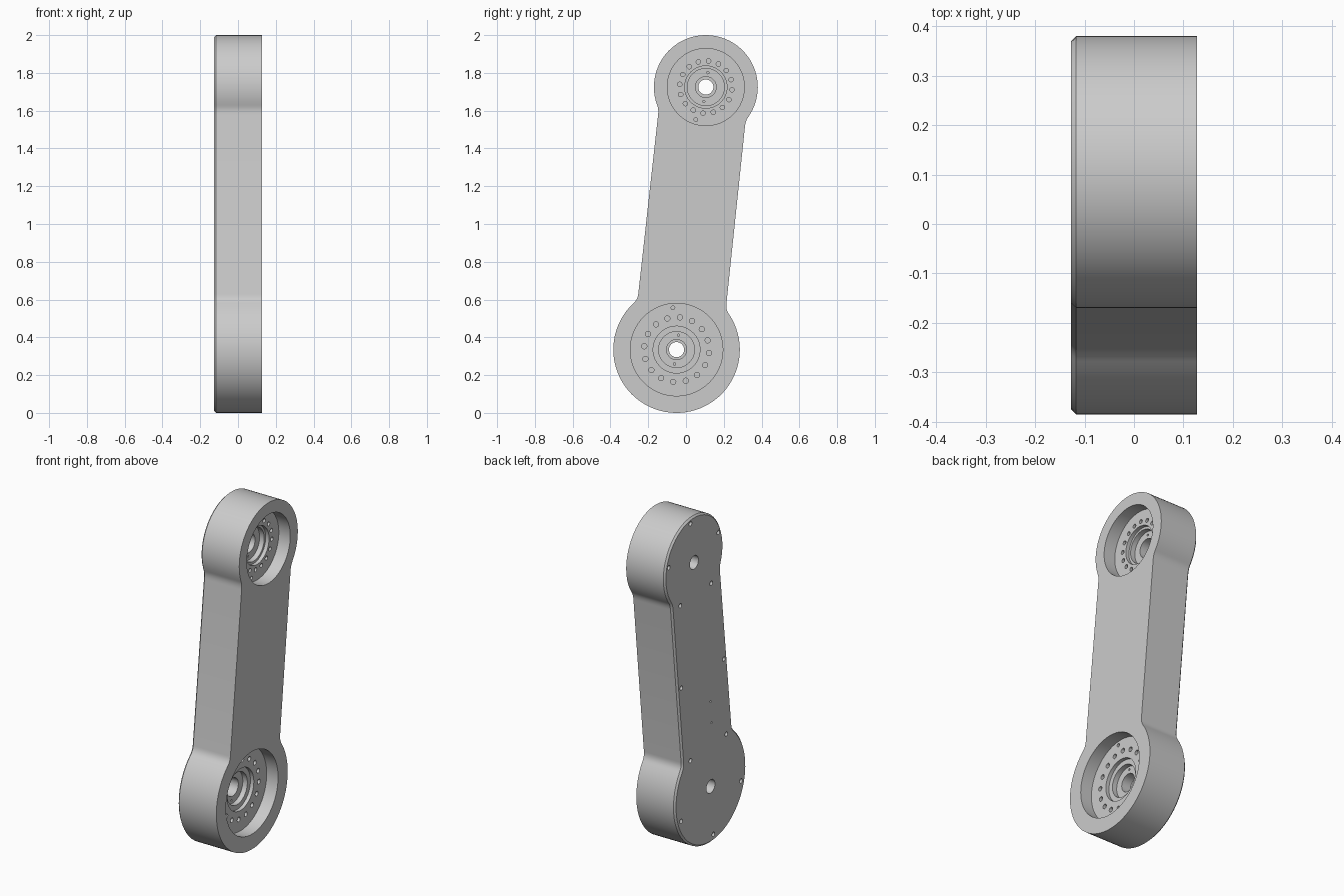
import bpy, bmesh, math
from mathutils import Vector

cube = bpy.data.objects.get("Cube")
if cube:
    bpy.data.objects.remove(cube, do_unlink=True)

grey = bpy.data.materials.new("light_grey_metal")
grey.use_nodes = True
COLOUR = (0.6, 0.6, 0.6, 1)
grey.diffuse_color = COLOUR
grey.node_tree.nodes["Principled BSDF"].inputs["Base Color"].default_value = COLOUR

# Joint centres in the (y, z) plane and the main x levels
LOW, HIGH = Vector((-0.05, 0.335)), Vector((0.105, 1.725))
LOW_R, HIGH_R = 0.335, 0.275
FACE, FLOOR, SEAM = 0.127, 0.052, -0.117


def polar(c, r, deg):
    a = math.radians(deg)
    return c + Vector((math.cos(a), math.sin(a))) * r


def arc(c, r, start, end, n):
    return [polar(c, r, start + (end - start) * i / n) for i in range(n + 1)]


def fillet(a, corner, b, n=5):
    pts = []
    for i in range(1, n):
        t = i / n
        pts.append(a * (1 - t) ** 2 + corner * 2 * t * (1 - t) + b * t * t)
    return pts


def link_outline():
    """Two round ends joined by straight sides with softened corners."""
    hr, hl = polar(HIGH, HIGH_R, -40), polar(HIGH, HIGH_R, 205)
    ll, lr = polar(LOW, LOW_R, 128), polar(LOW, LOW_R, 39)
    side = (hl - ll).normalized() * 0.03
    top = arc(HIGH, HIGH_R, -35, 200, 48)
    low = arc(LOW, LOW_R, 133, 394, 54)
    pts = top + fillet(top[-1], hl, hl - side) + [hl - side, ll + side]
    pts += fillet(ll + side, ll, low[0]) + low
    pts += fillet(low[-1], lr, lr + side) + [lr + side, hr - side]
    return pts + fillet(hr - side, hr, top[0])


def shrink(pts, d):
    out = []
    for i, p in enumerate(pts):
        t = pts[(i + 1) % len(pts)] - pts[i - 1]
        out.append(p + Vector((-t.y, t.x)).normalized() * d)
    return out


def loft(bm, sections):
    """Closed solid through (x, outline) sections with equal point counts."""
    rings = [[bm.verts.new((x, p.x, p.y)) for p in pts] for x, pts in sections]
    for a, b in zip(rings, rings[1:]):
        for i in range(len(a)):
            j = (i + 1) % len(a)
            bm.faces.new((a[i], a[j], b[j], b[i]))
    bm.faces.new(rings[0])
    bm.faces.new(rings[-1])


def circle(c, r, n):
    return arc(c, r, 0, 360, n)[:-1]


def make(name, solids):
    bm = bmesh.new()
    for s in solids:
        loft(bm, s)
    bmesh.ops.recalc_face_normals(bm, faces=bm.faces)
    me = bpy.data.meshes.new(name)
    bm.to_mesh(me)
    bm.free()
    me.materials.append(grey)
    ob = bpy.data.objects.new(name, me)
    bpy.context.collection.objects.link(ob)
    return ob


def bore(c, radii):
    """Stepped bore: recess, bearing seats and through hole."""
    levels = (FLOOR, 0.03, 0.0, -0.06, -0.2)
    sections, x = [], 0.2
    for r, nxt in zip(radii, levels):
        ring = circle(c, r, 64)
        sections += [(x, ring), (nxt, ring)]
        x = nxt
    return sections


def pin(c, r, x, depth=0.02):
    ring = circle(c, r, 14)
    return [(x + 0.012, ring), (x - depth, ring)]


# Bolt circles, dowel holes and small seat holes
pins = []
for c, ring_r, hole_r, extra_r, extra_deg in (
        (LOW, 0.172, 0.014, 0.222, 95), (HIGH, 0.139, 0.012, 0.18, 253)):
    pins += [pin(polar(c, ring_r, 84 + 22.5 * i), hole_r, FLOOR) for i in range(16)]
    pins.append(pin(polar(c, extra_r, extra_deg), 0.01, FLOOR))
    pins += [pin(polar(c, 0.077, a), 0.006, 0.0) for a in (82, 262)]

# Screw holes around the cover edge and two small holes on its middle
screws = [polar(HIGH, 0.245, a) for a in (82, 158, 14, 229, 302)]
screws += [polar(LOW, 0.295, a) for a in (50, 120, 195, 265, 340)]
screws += [Vector((-0.174, 1.045)), Vector((0.225, 1.025))]
cover_pins = [pin(p, 0.013, -0.12) for p in screws]
cover_pins += [pin(Vector(p), 0.006, -0.12) for p in ((-0.05, 0.84), (-0.06, 0.71))]

# Main body and chamfered cover
outline = link_outline()
body = make("link_body", [[(SEAM, outline), (FACE, outline)]])
cover = make("back_cover", [[(SEAM, outline), (-FACE, shrink(outline, 0.01))]])

bores = make("bore_cutter", [bore(LOW, (0.245, 0.124, 0.095, 0.053, 0.04)),
                             bore(HIGH, (0.204, 0.112, 0.098, 0.055, 0.04))])
holes = make("hole_cutter", pins + cover_pins)

for ob in (body, cover):
    for cutter in (bores, holes):
        mod = ob.modifiers.new("cut", "BOOLEAN")
        mod.operation = "DIFFERENCE"
        mod.solver = "EXACT"
        mod.object = cutter
    bpy.context.view_layer.update()
    graph = bpy.context.evaluated_depsgraph_get()
    cut = bpy.data.meshes.new_from_object(ob.evaluated_get(graph))
    ob.modifiers.clear()
    ob.data = cut

for cutter in (bores, holes):
    bpy.data.objects.remove(cutter, do_unlink=True)

# Smooth round walls, keep crisp edges
bpy.ops.object.select_all(action="DESELECT")
for ob in (body, cover):
    ob.select_set(True)
bpy.context.view_layer.objects.active = body
bpy.ops.object.shade_smooth_by_angle(angle=math.radians(30))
******
Would you write each entry out again exactly, omitting the images?

> **Answer section**:
import bpy, bmesh, math
from mathutils import Vector

cube = bpy.data.objects.get("Cube")
if cube:
    bpy.data.objects.remove(cube, do_unlink=True)

grey = bpy.data.materials.new("light_grey_metal")
grey.use_nodes = True
COLOUR = (0.6, 0.6, 0.6, 1)
grey.diffuse_color = COLOUR
grey.node_tree.nodes["Principled BSDF"].inputs["Base Color"].default_value = COLOUR

# Joint centres in the (y, z) plane and the main x levels
LOW, HIGH = Vector((-0.05, 0.335)), Vector((0.105, 1.725))
LOW_R, HIGH_R = 0.335, 0.275
FACE, FLOOR, SEAM = 0.127, 0.052, -0.117


def polar(c, r, deg):
    a = math.radians(deg)
    return c + Vector((math.cos(a), math.sin(a))) * r


def arc(c, r, start, end, n):
    return [polar(c, r, start + (end - start) * i / n) for i in range(n + 1)]


def fillet(a, corner, b, n=5):
    pts = []
    for i in range(1, n):
        t = i / n
        pts.append(a * (1 - t) ** 2 + corner * 2 * t * (1 - t) + b * t * t)
    return pts


def link_outline():
    """Two round ends joined by straight sides with softened corners."""
    hr, hl = polar(HIGH, HIGH_R, -40), polar(HIGH, HIGH_R, 205)
    ll, lr = polar(LOW, LOW_R, 128), polar(LOW, LOW_R, 39)
    side = (hl - ll).normalized() * 0.03
    top = arc(HIGH, HIGH_R, -35, 200, 48)
    low = arc(LOW, LOW_R, 133, 394, 54)
    pts = top + fillet(top[-1], hl, hl - side) + [hl - side, ll + side]
    pts += fillet(ll + side, ll, low[0]) + low
    pts += fillet(low[-1], lr, lr + side) + [lr + side, hr - side]
    return pts + fillet(hr - side, hr, top[0])


def shrink(pts, d):
    out = []
    for i, p in enumerate(pts):
        t = pts[(i + 1) % len(pts)] - pts[i - 1]
        out.append(p + Vector((-t.y, t.x)).normalized() * d)
    return out


def loft(bm, sections):
    """Closed solid through (x, outline) sections with equal point counts."""
    rings = [[bm.verts.new((x, p.x, p.y)) for p in pts] for x, pts in sections]
    for a, b in zip(rings, rings[1:]):
        for i in range(len(a)):
            j = (i + 1) % len(a)
            bm.faces.new((a[i], a[j], b[j], b[i]))
    bm.faces.new(rings[0])
    bm.faces.new(rings[-1])


def circle(c, r, n):
    return arc(c, r, 0, 360, n)[:-1]


def make(name, solids):
    bm = bmesh.new()
    for s in solids:
        loft(bm, s)
    bmesh.ops.recalc_face_normals(bm, faces=bm.faces)
    me = bpy.data.meshes.new(name)
    bm.to_mesh(me)
    bm.free()
    me.materials.append(grey)
    ob = bpy.data.objects.new(name, me)
    bpy.context.collection.objects.link(ob)
    return ob


def bore(c, radii):
    """Stepped bore: recess, bearing seats and through hole."""
    levels = (FLOOR, 0.03, 0.0, -0.06, -0.2)
    sections, x = [], 0.2
    for r, nxt in zip(radii, levels):
        ring = circle(c, r, 64)
        sections += [(x, ring), (nxt, ring)]
        x = nxt
    return sections


def pin(c, r, x, depth=0.02):
    ring = circle(c, r, 14)
    return [(x + 0.012, ring), (x - depth, ring)]


# Bolt circles, dowel holes and small seat holes
pins = []
for c, ring_r, hole_r, extra_r, extra_deg in (
        (LOW, 0.172, 0.014, 0.222, 95), (HIGH, 0.139, 0.012, 0.18, 253)):
    pins += [pin(polar(c, ring_r, 84 + 22.5 * i), hole_r, FLOOR) for i in range(16)]
    pins.append(pin(polar(c, extra_r, extra_deg), 0.01, FLOOR))
    pins += [pin(polar(c, 0.077, a), 0.006, 0.0) for a in (82, 262)]

# Screw holes around the cover edge and two small holes on its middle
screws = [polar(HIGH, 0.245, a) for a in (82, 158, 14, 229, 302)]
screws += [polar(LOW, 0.295, a) for a in (50, 120, 195, 265, 340)]
screws += [Vector((-0.174, 1.045)), Vector((0.225, 1.025))]
cover_pins = [pin(p, 0.013, -0.12) for p in screws]
cover_pins += [pin(Vector(p), 0.006, -0.12) for p in ((-0.05, 0.84), (-0.06, 0.71))]

# Main body and chamfered cover
outline = link_outline()
body = make("link_body", [[(SEAM, outline), (FACE, outline)]])
cover = make("back_cover", [[(SEAM, outline), (-FACE, shrink(outline, 0.01))]])

bores = make("bore_cutter", [bore(LOW, (0.245, 0.124, 0.095, 0.053, 0.04)),
                             bore(HIGH, (0.204, 0.112, 0.098, 0.055, 0.04))])
holes = make("hole_cutter", pins + cover_pins)

for ob in (body, cover):
    for cutter in (bores, holes):
        mod = ob.modifiers.new("cut", "BOOLEAN")
        mod.operation = "DIFFERENCE"
        mod.solver = "EXACT"
        mod.object = cutter
    bpy.context.view_layer.update()
    graph = bpy.context.evaluated_depsgraph_get()
    cut = bpy.data.meshes.new_from_object(ob.evaluated_get(graph))
    ob.modifiers.clear()
    ob.data = cut

for cutter in (bores, holes):
    bpy.data.objects.remove(cutter, do_unlink=True)

# Smooth round walls, keep crisp edges
bpy.ops.object.select_all(action="DESELECT")
for ob in (body, cover):
    ob.select_set(True)
bpy.context.view_layer.objects.active = body
bpy.ops.object.shade_smooth_by_angle(angle=math.radians(30))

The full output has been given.